Before I get into the specifics with what I'm learning in this internship at Strawbale Studio I thought I might give an overview on what exactly a straw bale or cob home is and why they are important.First off, both of these are forms of natural or green building. What makes something a natural building depends on the embodied energy it takes to build the structure. Embodied energy being the total amount of energy consumed in the process of production from mining and processing of materials to the manufacturing and delivery. So a green building would be something with low construction impact, resource efficiency, should be long lasting, non toxic, and beautiful! Straw bale and cob homes meet all of these criteria. The literal definition of cob is a "lump" or "mass" but basically, cob is a mixture of soil containing clay and sand mixed with water and straw. One of the reasons building with cob is so great is because these materials are available almost everywhere, they are inexpensive, and can very often be found on-site. Cob can easily be made with your feet, a tarp and some friends!
Cob building is pretty straightforward since it requires no formwork and very few tools so it isn't surprising that one third of our world's current population are living in unbaked earth. It is most commonly found in Africa, the middle east, India, Asia, Europe and south and central America. There is evidence that cob building began as far back as 800 years ago deriving from Europe. Because building with cob reduces the use of wood, steel and toxic building supplies it can cost as little as $10 a square foot to build! Once you have your foundation all you basically have to do is start piling it on! Although there are many cob homes out there, the major disadvantage to building a strictly cob home is that it provides very little insulation. Insulation is measured as relative resistance to heat flow or better known as the R-value. R-value requirements for building varies through the different states and climates, however it ranges from R-13 to R-21. Building with cob alone only gives you about an R-6, however, cob walls do have a lot of thermal mass. Thermal mass is the ability a material has to absorb and store heat energy. So in places that have a big fluctuation in temperature from day to night it's great because the cob's high thermal mass absorbs in heat energy through the day and then releases back through the house at night to provide warmth at night once it's cold outside. (Check out the link for visual descriptions) This is where straw bale homes comes in. Straw bales are extremely insulative with the R-value being about 1.5 per inch when laid flat and R-2 when laid on edge. Even though this is still less than commercial cellulose insulation per inch which would be anywhere from R-3.1 to R-3.8, the fact that straw bales can be anywhere from 14 to 24 inches is what makes the difference making a bale around R-28. A straw bale home is built by stacking straw bales on top of each other and then plastering over using a recipe very similar to the cob, the only difference being you will generally use more water and a shorter fibre such as chopped straw no longer than two inches. I will eventually do a separate blog on natural plasters.

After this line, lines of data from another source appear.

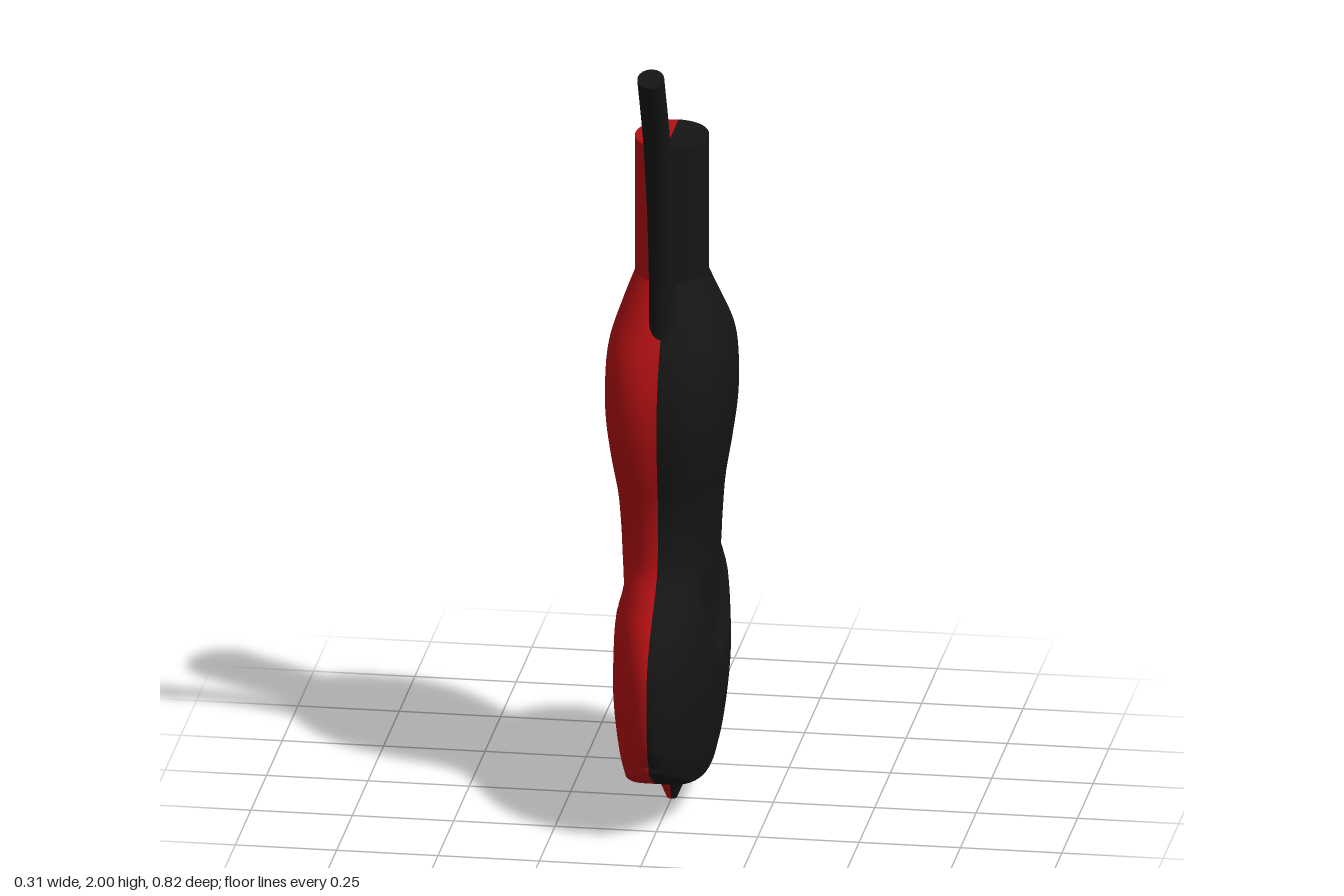
import * as THREE from 'three';

const red = new THREE.MeshStandardMaterial({ color: 0xb01012 });
const black = new THREE.MeshStandardMaterial({ color: 0x151515 });
const { smoothstep, clamp } = THREE.MathUtils;

// Smooth surface from point(i, j); faces outward where (i direction) x (j direction) points out
function grid(rows, cols, wrap, point) {
  const pos = [], index = [];
  const n = wrap ? cols : cols + 1;
  for (let i = 0; i <= rows; i++) for (let j = 0; j < n; j++) pos.push(...point(i, j));
  for (let i = 0; i < rows; i++) for (let j = 0; j < cols; j++) {
    const a = i * n + j, b = i * n + (j + 1) % n;
    index.push(a, a + n, b, b, a + n, b + n);
  }
  const g = new THREE.BufferGeometry();
  g.setAttribute('position', new THREE.Float32BufferAttribute(pos, 3));
  g.setIndex(index);
  g.computeVertexNormals();
  return g;
}

// Two-tone part: black where x > 0, red where x < 0, sharing the same normals
function twoTone(name, geometry) {
  const part = new THREE.Group();
  part.name = name;
  const p = geometry.attributes.position, src = geometry.index.array;
  for (const side of [1, -1]) {
    const index = [];
    for (let t = 0; t < src.length; t += 3) {
      const x = p.getX(src[t]) + p.getX(src[t + 1]) + p.getX(src[t + 2]);
      if (x * side > 0) index.push(src[t], src[t + 1], src[t + 2]);
    }
    const half = geometry.clone();
    half.setIndex(index);
    const mesh = new THREE.Mesh(half, side > 0 ? black : red);
    mesh.name = name + (side > 0 ? 'LeftHalf' : 'RightHalf');
    part.add(mesh);
  }
  return part;
}

// Body profile: half width in x, height at the front and back edge, half depth in z
const PROFILE = [
  [0.098, 0.21, 0.375], [0.113, 0.26, 0.398], [0.13, 0.37, 0.41], [0.13, 0.46, 0.4],
  [0.127, 0.53, 0.36], [0.12, 0.6, 0.29], [0.117, 0.66, 0.24], [0.12, 0.74, 0.222],
  [0.125, 0.82, 0.222], [0.14, 0.92, 0.24], [0.153, 1.02, 0.25], [0.155, 1.11, 0.243],
  [0.148, 1.2, 0.213], [0.12, 1.29, 0.16], [0.09, 1.37, 0.105],
].map(p => new THREE.Vector3(...p));
const ROWS = 110, COLS = 96;
const rings = new THREE.CatmullRomCurve3(PROFILE).getSpacedPoints(ROWS);

function bodyPoint(ring, angle) {
  const c = Math.cos(angle), s = Math.sin(angle);
  // Oval at the base and neck, boxier through the upper body
  const n = 2 + 0.7 * smoothstep(ring.y, 0.65, 0.95) * (1 - smoothstep(ring.y, 1.15, 1.37));
  let x = ring.x * Math.sign(c) * Math.abs(c) ** (2 / n);
  const z = ring.z * Math.sign(s) * Math.abs(s) ** (2 / n);
  // The lower rings sag in the middle to follow the curved underside
  const sag = clamp((0.535 - ring.y) / 0.325, 0, 1);
  const y = ring.y - 0.113 * sag * (1 - Math.abs(s) ** 2.5);
  // Shallow scoop on each flank, fading out towards the waist
  const r = Math.hypot(z / 0.19, (y - 0.62) / 0.24);
  x -= Math.sign(x) * 0.022 * (1 - smoothstep(r, 0.75, 1)) * (1 - smoothstep(y, 0.5, 0.68))
    * Math.min(1, Math.abs(c) * 2);
  return [Math.abs(c) < 1e-6 ? 0 : x, y, z];
}

export function createModel() {
  const model = new THREE.Group();
  model.name = 'model';

  // Body shell
  model.add(twoTone('body', grid(ROWS, COLS, true,
    (i, j) => bodyPoint(rings[i], j / COLS * Math.PI * 2))));

  // Curved underside with softly rounded long edges
  model.add(twoTone('underside', grid(16, COLS / 2, false, (i, j) => {
    const k = Math.sin((i / 8 - 1) * Math.PI / 2);
    const [x, y, z] = bodyPoint(rings[0], (j / (COLS / 2) - 0.5) * Math.PI);
    return [i === 8 ? 0 : x * k, y - 0.014 * (1 - k ** 6), z];
  })));

  // Oval neck
  const neck = new THREE.CylinderGeometry(1, 1, 0.38, 64);
  neck.scale(0.09, 1, 0.105);
  neck.translate(0, 1.53, 0);
  model.add(twoTone('neck', neck));

  // Pointed foot
  const foot = new THREE.CylinderGeometry(0.055, 0.012, 0.1, 32);
  foot.translate(0, 0.05, 0);
  model.add(twoTone('foot', foot));

  // Curved cable rising from the front shoulder
  const path = new THREE.CatmullRomCurve3([
    [1.2, 0.152], [1.3, 0.152], [1.42, 0.157], [1.6, 0.187], [1.8, 0.25], [1.985, 0.34],
  ].map(([y, z]) => new THREE.Vector3(0, y, z)));
  const cable = new THREE.Mesh(new THREE.TubeGeometry(path, 48, 0.033, 24), black);
  cable.name = 'cable';
  model.add(cable);

  // Flat cable end
  const end = new THREE.Mesh(new THREE.CircleGeometry(0.033, 24), black);
  end.name = 'cableEnd';
  end.position.copy(path.getPoint(1));
  end.lookAt(end.position.clone().add(path.getTangent(1)));
  model.add(end);

  return model;
}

So, why should you consider building a straw bale or cob home? If you are someone who has any interest in the preserving our environment then you should be interested! Today we are living in a world where people have no direct connection to our homes. The book "Building Green" gives the examples of the eskimo's who built their igloos using the thermal mass of the ice to protect them from the cold and the ancient Egyptians who used an intricate system of screens and ventilation to protect them from the desert heat. Homes that are built today are designed to be able to work in any climate or environment by being plugged into adjustable life-support systems that provide light, temperature and air circulation as well as provide water and flush out waste. Although these all seem beneficial, it doesn't allow us to have that intricate interaction and connection that humans once had with their homes, also meaning that our survival is completely reliant on our system not failing. More importantly, much of modern housing is dangerous to our health as well as our earth. With the off-gassing of synthetic materials, chlorine in drinking water and the damage that is done to our planet to create the materials used to build are only some of the negative effects modern housing has. There is also a huge amount of erosion, loss of wild life habitat from forest clearing, pollution from burning coal to produce electricity, and wasteful resource depletion that ends up in our dumps. If we continue to live the way we do we will destroy our beautiful planet ending life as we know it. This is what makes straw bale and cob homes so great! You not only save money, but you get to connect with your living space and people around you by working with others to build your own home in a way that minimally effects the environment and allows you to learn and grow as a person, as well as contribute to a better world. Not to mention, the finished product is incredible!
Deanne's straw bale home at Strawbale Studio in Oxford, MI
Click HERE for some more fun images of cob homes. I hope you enjoyed this post and have a better understanding on this type of natural building. The information provided in this post was collected from a mixture of Deanne Bednar and the books Building Green by Clarke Snell & Tim Callahan as well as The Cob Builders Handbook by Becky Bee.